Celebrating Tarzan’s 101st anniversary by walking through Scott Tracy Griffin’s Tarzan: The Centennial Celebration.
Like some of the other Tarzan novels, Tarzan the Magnificent (no relation to the film of the same name) was actually two different novellas. In this case, they’d even been published in two different magazines. Argosy published “Tarzan and the Magic Men” in 1936, about a couple of Amazon tribes led by powerful sorcerers who control their subjects with huge, supernatural jewels.
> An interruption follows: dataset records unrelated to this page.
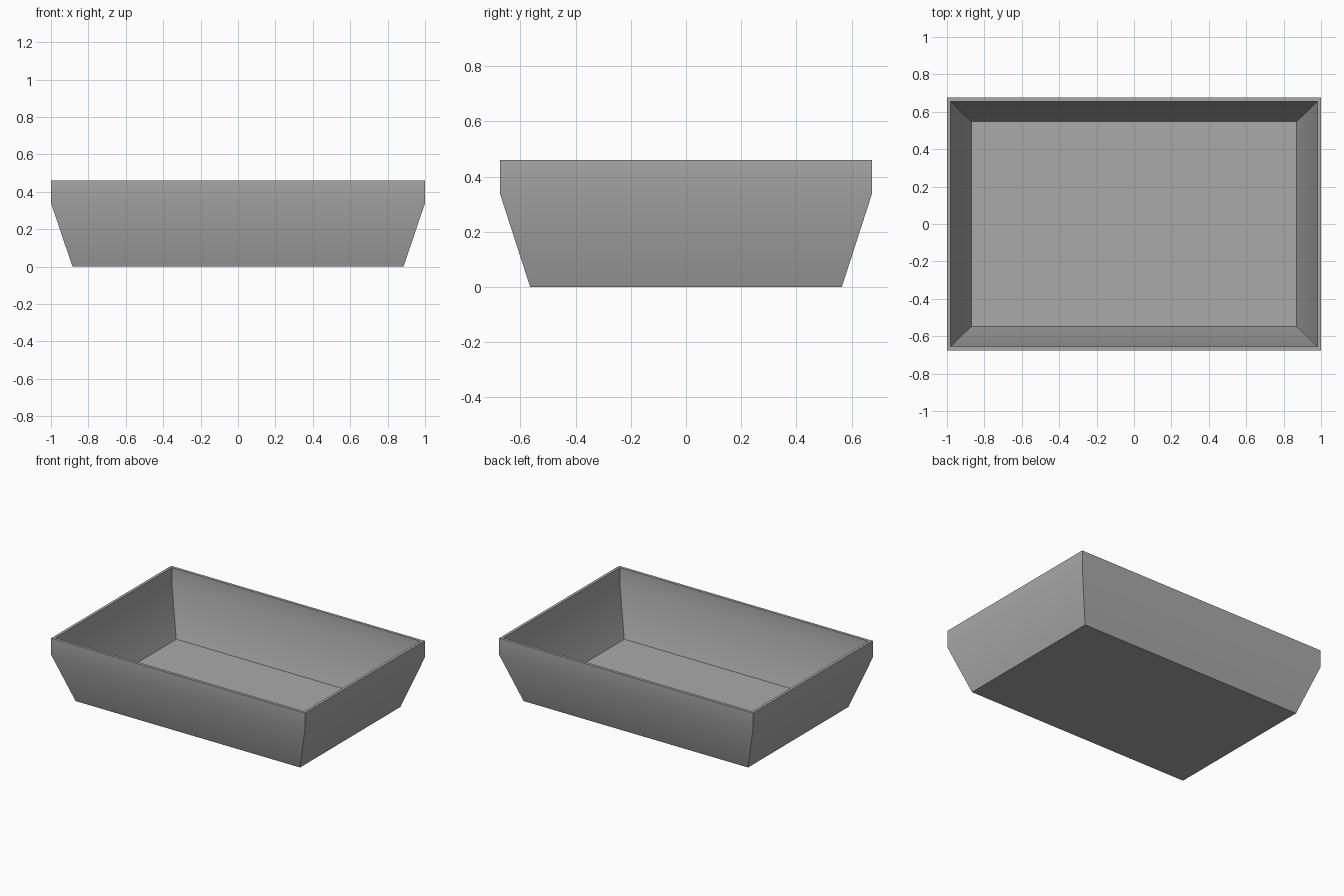
import bpy, bmesh, math

cube = bpy.data.objects.get("Cube")
if cube:
    bpy.data.objects.remove(cube, do_unlink=True)

# One plain grey for the whole tray
grey = bpy.data.materials.new("tray_grey")
grey.use_nodes = True
colour = (0.4, 0.4, 0.4, 1)
grey.diffuse_color = colour
grey.node_tree.nodes["Principled BSDF"].inputs["Base Color"].default_value = colour

# Half width, half depth and height, from the base up the outside and down to the floor
PROFILE = [
    (0.885, 0.565, 0.0),
    (1.0, 0.675, 0.34),
    (1.0, 0.675, 0.46),
    (0.98, 0.655, 0.46),
    (0.98, 0.655, 0.344),
    (0.87, 0.547, 0.02),
]
CORNERS = [(-1, -1), (1, -1), (1, 1), (-1, 1)]

# Tray shell: stacked rectangular rings joined by quads
bm = bmesh.new()
rings = [[bm.verts.new((sx * w, sy * d, z)) for sx, sy in CORNERS] for w, d, z in PROFILE]
for low, high in zip(rings, rings[1:]):
    for i in range(4):
        j = (i + 1) % 4
        bm.faces.new((low[i], low[j], high[j], high[i]))
bm.faces.new(rings[0][::-1])   # underside
bm.faces.new(rings[-1])        # inner floor
mesh = bpy.data.meshes.new("tray")
bm.to_mesh(mesh)
bm.free()
mesh.materials.append(grey)

tray = bpy.data.objects.new("tray", mesh)
bpy.context.collection.objects.link(tray)

# Soft bend in the walls, crisp corners and rim
bpy.ops.object.select_all(action='DESELECT')
tray.select_set(True)
bpy.context.view_layer.objects.active = tray
bpy.ops.object.shade_smooth_by_angle(angle=math.radians(30))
Griffin speculates that Burroughs got the idea from the novel Trader Horn, which features a woman who uses a large ruby to control an African tribe.
In 1937, Burroughs’ sequel to this story appeared in Blue Book, titled “Tarzan and the Elephant Men.” It has Tarzan following one of the jewels back to Cathne and Athne, the cities from Tarzan and the City of Gold.
In Magnificent, Burroughs describes Tarzan’s eyes as being able to “reflect the light of a summer sea or the flashing steel of a rapier.” Griffin takes advantage of this to offer a supplemental chapter on “Eyes of Gray,” a character trait that Burroughs gave all of his leading men and a lot of supporting characters as well. Tarzan had gray eyes, as did his father and son. So did La of Opar, John Carter of Mars, David Innes of Pellucidar, and Carson Napier of Venus. Griffin lists a total of 25 Burroughs characters with gray eyes, noting that Burroughs “rarely described any other color.” In fact, Carson’s started out blue in Pirates of Venus before Burroughs changed them to gray in the third novel.